### REQUIRED ACTION
Find the line containing "shift = Vector(to_3d(0, 0, end))" in the entries below. Restate it and each line after it, word for word, up to and including the line containing "cap = next(g".

[Data items]
***

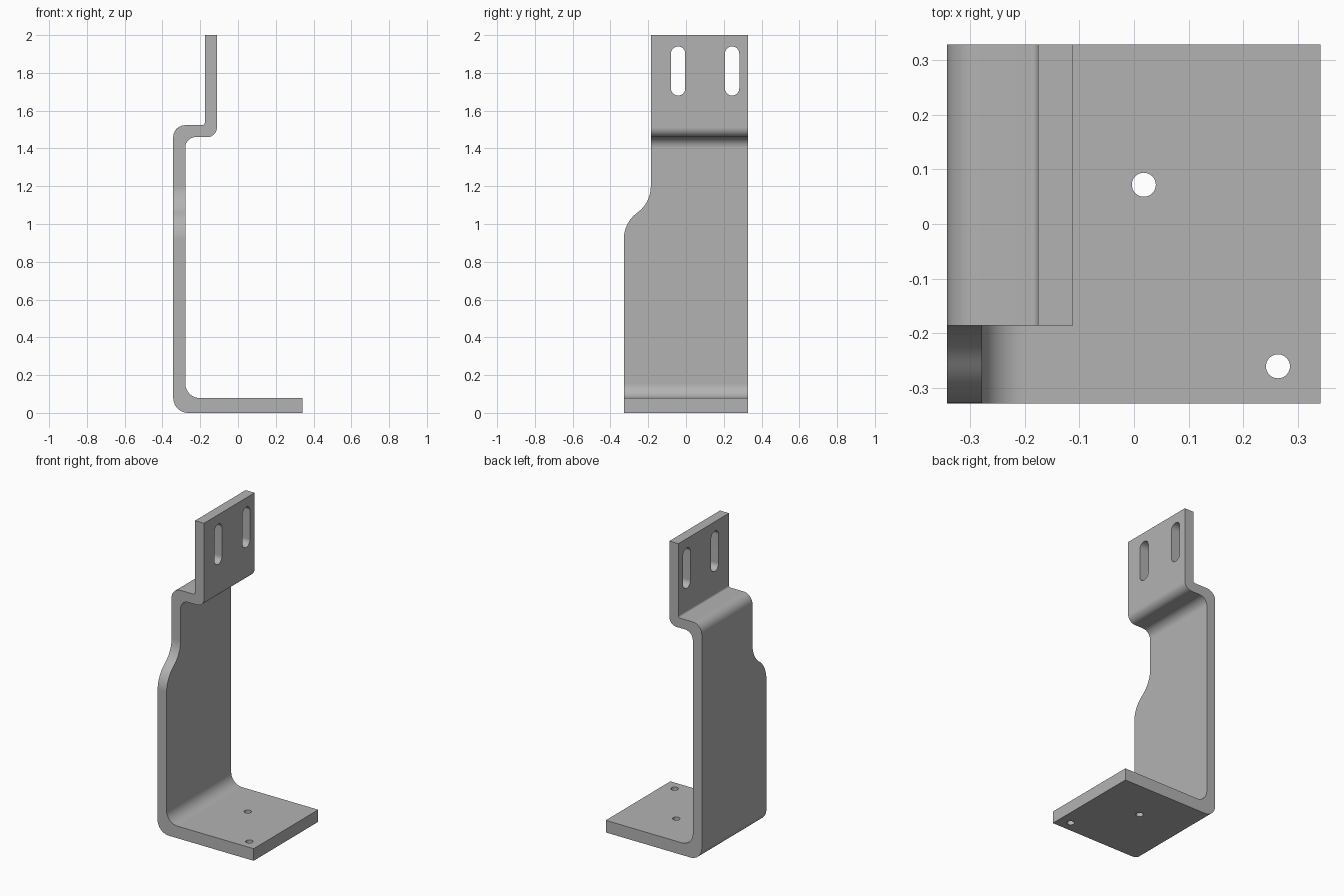
import bpy, bmesh, math
from mathutils import Vector

if "Cube" in bpy.data.objects:
    bpy.data.objects.remove(bpy.data.objects["Cube"], do_unlink=True)

# Material
steel = bpy.data.materials.new("grey_steel")
steel.use_nodes = True
GREY = (0.45, 0.45, 0.45, 1)
steel.diffuse_color = GREY
steel.node_tree.nodes["Principled BSDF"].inputs["Base Color"].default_value = GREY


def rounded(corners, steps=10):
    """Outline from (u, v, radius) corners, each filleted with an arc."""
    out = []
    for i, (u, v, r) in enumerate(corners):
        p = Vector((u, v))
        if r == 0:
            out.append(p)
            continue
        a = (Vector(corners[i - 1][:2]) - p).normalized()
        b = (Vector(corners[(i + 1) % len(corners)][:2]) - p).normalized()
        half = a.angle(b) / 2
        centre = p + (a + b).normalized() * r / math.sin(half)
        start = p + a * r / math.tan(half) - centre
        end = p + b * r / math.tan(half) - centre
        sweep = start.angle(end)
        for k in range(steps + 1):
            t = k / steps
            out.append(centre + (start * math.sin((1 - t) * sweep)
                                 + end * math.sin(t * sweep)) / math.sin(sweep))
    return out


def prism(name, outline, place, direction):
    """Extrude a flat outline into a closed solid."""
    bm = bmesh.new()
    face = bm.faces.new([bm.verts.new(place(u, v)) for u, v in outline])
    ext = bmesh.ops.extrude_face_region(bm, geom=[face])
    moved = [g for g in ext["geom"] if isinstance(g, bmesh.types.BMVert)]
    bmesh.ops.translate(bm, verts=moved, vec=direction)
    bmesh.ops.recalc_face_normals(bm, faces=bm.faces)
    mesh = bpy.data.meshes.new(name)
    bm.to_mesh(mesh)
    bm.free()
    mesh.materials.append(steel)
    obj = bpy.data.objects.new(name, mesh)
    bpy.context.collection.objects.link(obj)
    return obj


def circle(cu, cv, r, stretch=0, n=32):
    """Circle, or an upright slot when stretched."""
    pts = []
    for side in (0, 1):
        shift = stretch if side == 0 else -stretch
        for k in range(n // 2 + (1 if stretch else 0)):
            a = math.pi * (side + k / (n // 2))
            pts.append((cu + r * math.cos(a), cv + shift + r * math.sin(a)))
    return pts


# Bent plate: side profile swept across the depth
profile = rounded([
    (0.342, 0, 0), (0.342, 0.078, 0), (-0.279, 0.078, 0.078),
    (-0.279, 1.46, 0.055), (-0.112, 1.46, 0.05), (-0.112, 2, 0),
    (-0.176, 2, 0), (-0.176, 1.523, 0.013), (-0.343, 1.523, 0.063),
    (-0.343, 0, 0.08)])
bracket = prism("bent_bracket", profile, lambda x, z: (x, -0.329, z), (0, 0.658, 0))

# Front edge cut: S-curve narrowing the upright
arc_r, turn, n = 0.173, math.radians(54), 12
lower = [(-0.329 + arc_r * (1 - math.cos(turn * k / n)),
          0.92 + arc_r * math.sin(turn * k / n)) for k in range(n + 1)]
mid_y, mid_z = lower[-1]
upper = [(2 * mid_y - y, 2 * mid_z - z) for y, z in reversed(lower[:-1])]
notch = lower + upper + [(upper[-1][0], 2.2), (-0.5, 2.2), (-0.5, 0.92)]
cutters = [prism("edge_cutter", notch, lambda y, z: (-0.6, y, z), (1.2, 0, 0))]

# Mounting slots in the top tab
for y in (-0.042, 0.244):
    cutters.append(prism("slot_cutter", circle(y, 1.81, 0.038, 0.092),
                         lambda u, v: (-0.25, u, v), (0.3, 0, 0)))

# Bolt holes in the foot
for x, y in ((0.018, 0.072), (0.264, -0.261)):
    cutters.append(prism("hole_cutter", circle(x, y, 0.022),
                         lambda u, v: (u, v, -0.1), (0, 0, 0.3)))

# Apply the cuts
bpy.ops.object.select_all(action="DESELECT")
bpy.context.view_layer.objects.active = bracket
bracket.select_set(True)
for cutter in cutters:
    mod = bracket.modifiers.new("cut", "BOOLEAN")
    mod.operation = "DIFFERENCE"
    mod.solver = "EXACT"
    mod.object = cutter
    bpy.ops.object.modifier_apply(modifier=mod.name)
    bpy.data.objects.remove(cutter, do_unlink=True)

# Smooth bends, crisp plate edges
bpy.ops.object.shade_smooth_by_angle(angle=math.radians(30))
weighted = bracket.modifiers.new("flat_faces", "WEIGHTED_NORMAL")
weighted.keep_sharp = True
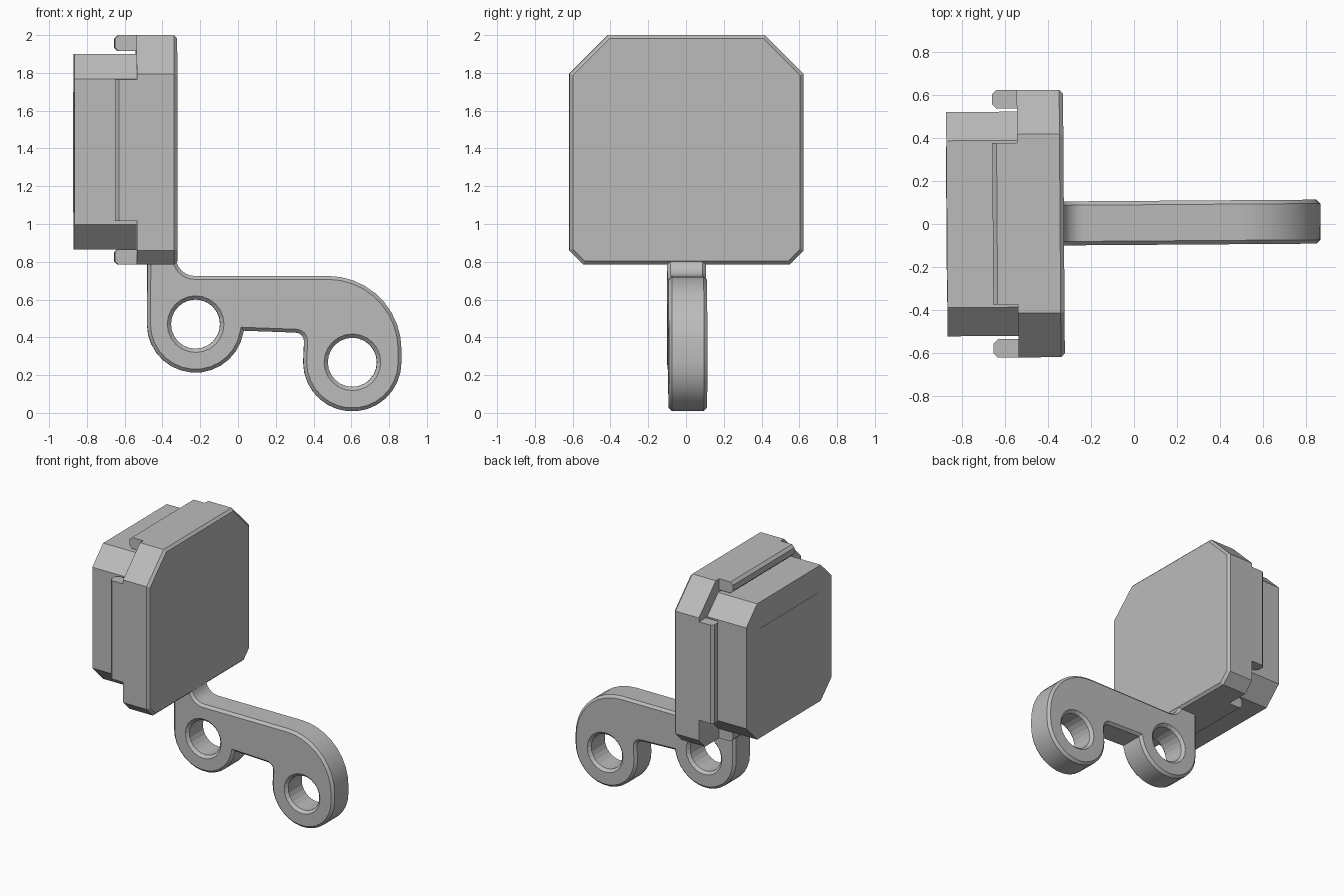
import bpy, bmesh, math
from mathutils import Matrix, Vector

cube = bpy.data.objects.get("Cube")
if cube:
    bpy.data.objects.remove(cube, do_unlink=True)

grey = bpy.data.materials.new("plain grey")
grey.use_nodes = True
grey.diffuse_color = (0.5, 0.5, 0.5, 1)
grey.node_tree.nodes["Principled BSDF"].inputs["Base Color"].default_value = (0.5, 0.5, 0.5, 1)

# The whole assembly sits turned by a hair about the vertical axis
TURN = Matrix.Translation((0, 0.005, 0)) @ Matrix.Rotation(0.007, 4, 'Z')


def make_object(name, bm):
    bmesh.ops.recalc_face_normals(bm, faces=bm.faces)
    mesh = bpy.data.meshes.new(name)
    bm.to_mesh(mesh)
    bm.free()
    mesh.materials.append(grey)
    ob = bpy.data.objects.new(name, mesh)
    bpy.context.collection.objects.link(ob)
    ob.matrix_world = TURN
    return ob


def prism(points, to_3d, start, end):
    """Extrude a 2D outline; to_3d(a, b, depth) places it. Returns mesh and end cap."""
    bm = bmesh.new()
    face = bm.faces.new([bm.verts.new(to_3d(a, b, start)) for a, b in points])
    shift = Vector(to_3d(0, 0, end)) - Vector(to_3d(0, 0, start))
    new = bmesh.ops.extrude_face_region(bm, geom=[face], use_keep_orig=True)["geom"]
    bmesh.ops.translate(bm, verts=[g for g in new if isinstance(g, bmesh.types.BMVert)], vec=shift)
    cap = next(g for g in new if isinstance(g, bmesh.types.BMFace))
    bmesh.ops.recalc_face_normals(bm, faces=bm.faces)
    return bm, face, cap


def chamfer(bm, edges, size):
    bmesh.ops.bevel(bm, geom=list(edges), offset=size, offset_type='OFFSET', segments=1, affect='EDGES')


def octagon(half, low, high, cut_low, cut_high):
    right = [(half - cut_low, low), (half, low + cut_low), (half, high - cut_high), (half - cut_high, high)]
    return right + [(-y, z) for y, z in reversed(right)]


def arc(cx, cz, r, a0, a1, steps):
    angles = [math.radians(a0 + (a1 - a0) * i / steps) for i in range(steps + 1)]
    return [(cx + r * math.cos(a), cz + r * math.sin(a)) for a in angles]


def facing_x(y, z, d):
    return (d, y, z)


def facing_y(x, z, d):
    return (x, d, z)


# Housing plate with a chamfered face
bm, back, front = prism(octagon(0.62, 0.785, 2.0, 0.075, 0.205), facing_x, -0.54, -0.325)
chamfer(bm, front.edges, 0.018)
make_object("housing_plate", bm)

# Inner module with a shallow recessed panel
bm, outer, inner = prism(octagon(0.52, 0.865, 1.9, 0.133, 0.133), facing_x, -0.868, -0.53)
make_object("inner_module", bm)
bm, _, _ = prism([(-0.36, 1.06), (0.36, 1.06), (0.36, 1.70), (-0.36, 1.70)], facing_x, -0.87, -0.86)
make_object("module_panel", bm)

# Four clips around the module: (name, outward direction, outer distance from centre)
clip_profile = [(-0.53, 0), (-0.635, 0), (-0.655, -0.02), (-0.655, -0.065), (-0.635, -0.085), (-0.53, -0.085)]
for name, angle, reach in (("top", 90, 0.61), ("bottom", -90, 0.605), ("back", 0, 0.62), ("front", 180, 0.62)):
    spin = Matrix.Translation((0, 0, 1.39)) @ Matrix.Rotation(math.radians(angle), 4, 'X')
    bm, _, _ = prism([(x, n + reach) for x, n in clip_profile], facing_y, -0.375, 0.375)
    # Lay the profile so that its second axis points outward along y
    for v in bm.verts:
        x, along, n = v.co
        v.co = spin @ Vector((x, n, along))
    make_object(name + "_clip", bm)

# Hinge arm outline: front lobe, notch, far lobe, shoulder, fillet to housing
HOLES = ((-0.225, 0.47), (0.605, 0.268))
outline = [(-0.48, 0.82)]
outline += arc(*HOLES[0], 0.257, 180, 350, 14)
outline += [(0.03, 0.435)]
outline += arc(0.305, 0.38, 0.045, 90, 0, 4)
outline += arc(*HOLES[1], 0.26, 180, 360, 15)
outline += arc(0.475, 0.335, 0.39, 0, 90, 9)
outline += arc(-0.23, 0.825, 0.1, 270, 180, 6)
bm, a, b = prism(outline, facing_y, -0.102, 0.102)
chamfer(bm, set(a.edges) | set(b.edges), 0.018)
arm = make_object("hinge_arm", bm)

# Countersunk round holes, cut by a turned profile
for i, (hx, hz) in enumerate(HOLES):
    bm = bmesh.new()
    rings = []
    for y, r in ((-0.112, 0.16), (-0.082, 0.13), (0.082, 0.13), (0.112, 0.16)):
        rings.append([bm.verts.new((x, y, z)) for x, z in arc(hx, hz, r, 0, 345, 23)])
    for r0, r1 in zip(rings, rings[1:]):
        for k in range(24):
            j = (k + 1) % 24
            bm.faces.new((r0[k], r0[j], r1[j], r1[k]))
    bm.faces.new(rings[0])
    bm.faces.new(rings[-1])
    cutter = make_object("hole_cutter_%d" % i, bm)
    cutter.hide_render = True
    cutter.hide_set(True)
    cut = arm.modifiers.new("hole", 'BOOLEAN')
    cut.operation = 'DIFFERENCE'
    cut.solver = 'EXACT'
    cut.object = cutter

# Smooth the round runs, keep the chamfers crisp
bpy.ops.object.select_all(action='DESELECT')
arm.select_set(True)
bpy.context.view_layer.objects.active = arm
bpy.ops.object.shade_smooth_by_angle(angle=math.radians(28))
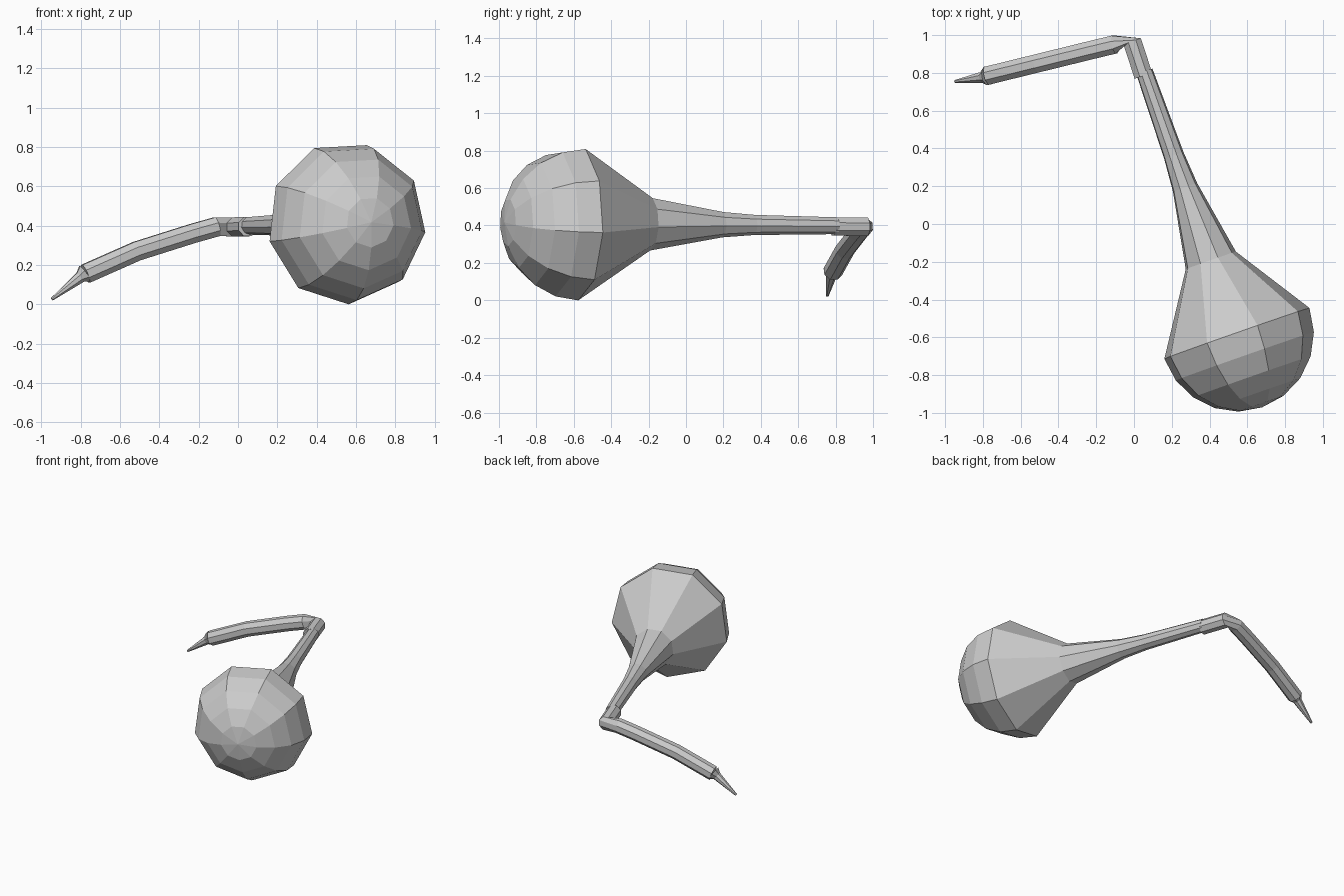
import bpy, bmesh
from math import sin, cos, radians, tau
from mathutils import Vector

if "Cube" in bpy.data.objects:
    bpy.data.objects.remove(bpy.data.objects["Cube"])


def loft(name, rings, sides, phase):
    """Skin a row of rings given as (centre, direction, radius); radius 0 is a point."""
    bm = bmesh.new()
    loops = []
    for centre, direction, r in rings:
        c, d = Vector(centre), Vector(direction).normalized()
        right = d.cross(Vector((0, 0, 1))).normalized()
        up = right.cross(d)
        if r == 0:
            loops.append([bm.verts.new(c)])
            continue
        loops.append([bm.verts.new(c + r * (right * cos(phase + tau * i / sides)
                                            + up * sin(phase + tau * i / sides)))
                      for i in range(sides)])
    for a, b in zip(loops, loops[1:]):
        for i in range(sides):
            j = (i + 1) % sides
            if len(b) == 1:
                bm.faces.new((a[i], a[j], b[0]))
            else:
                bm.faces.new((a[i], a[j], b[j], b[i]))
    for loop in (loops[0], loops[-1]):
        if len(loop) > 2:
            bm.faces.new(loop)
    bmesh.ops.recalc_face_normals(bm, faces=bm.faces)
    mesh = bpy.data.meshes.new(name)
    bm.to_mesh(mesh)
    bm.free()
    obj = bpy.data.objects.new(name, mesh)
    bpy.context.collection.objects.link(obj)
    return obj


# Bulb and tapering neck: one nine-sided body along a slanted axis
axis = Vector((0.331, -0.944, 0.009))
hub = Vector((0.541, -0.58, 0.413))
R = 0.414
profile = [(-1.47, 0.046), (-1.00, 0.055), (-0.82, 0.069), (-0.41, 0.143)]
profile += [(R * sin(radians(a)), R * cos(radians(a))) for a in (0, 18, 36, 54, 72)]
profile.append((R, 0))
# ring "right" points to -x along this axis, so the phase is mirrored
loft("bulb_body", [(hub + axis * t, axis, r) for t, r in profile], 9, radians(-93))

# Stem: sleeve over the neck, sharp elbow, then a drooping arm
neck_dir = (-0.331, 0.944, 0)
arm = [(-0.105, 0.95, 0.395), (-0.23, 0.92, 0.36),
       (-0.515, 0.85, 0.27), (-0.775, 0.786, 0.155)]
stem = [((0.05, 0.785, 0.395), neck_dir, 0.053), ((-0.01, 0.967, 0.393), neck_dir, 0.053)]
for i, p in enumerate(arm):
    before, after = Vector(arm[max(i - 1, 0)]), Vector(arm[min(i + 1, 3)])
    stem.append((p, after - before, 0.053))
loft("stem_arm", stem, 8, radians(22.5))

# Pointed tip at the end of the arm
tip_dir = Vector((-0.16, -0.025, -0.125))
loft("needle_tip", [(arm[3], tip_dir, 0.053), ((-0.802, 0.777, 0.137), tip_dir, 0.031),
                    ((-0.947, 0.755, 0.025), tip_dir, 0.008)], 8, radians(22.5))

***

### ANSWER BOX
    shift = Vector(to_3d(0, 0, end)) - Vector(to_3d(0, 0, start))
    new = bmesh.ops.extrude_face_region(bm, geom=[face], use_keep_orig=True)["geom"]
    bmesh.ops.translate(bm, verts=[g for g in new if isinstance(g, bmesh.types.BMVert)], vec=shift)
    cap = next(g for g in new if isinstance(g, bmesh.types.BMFace))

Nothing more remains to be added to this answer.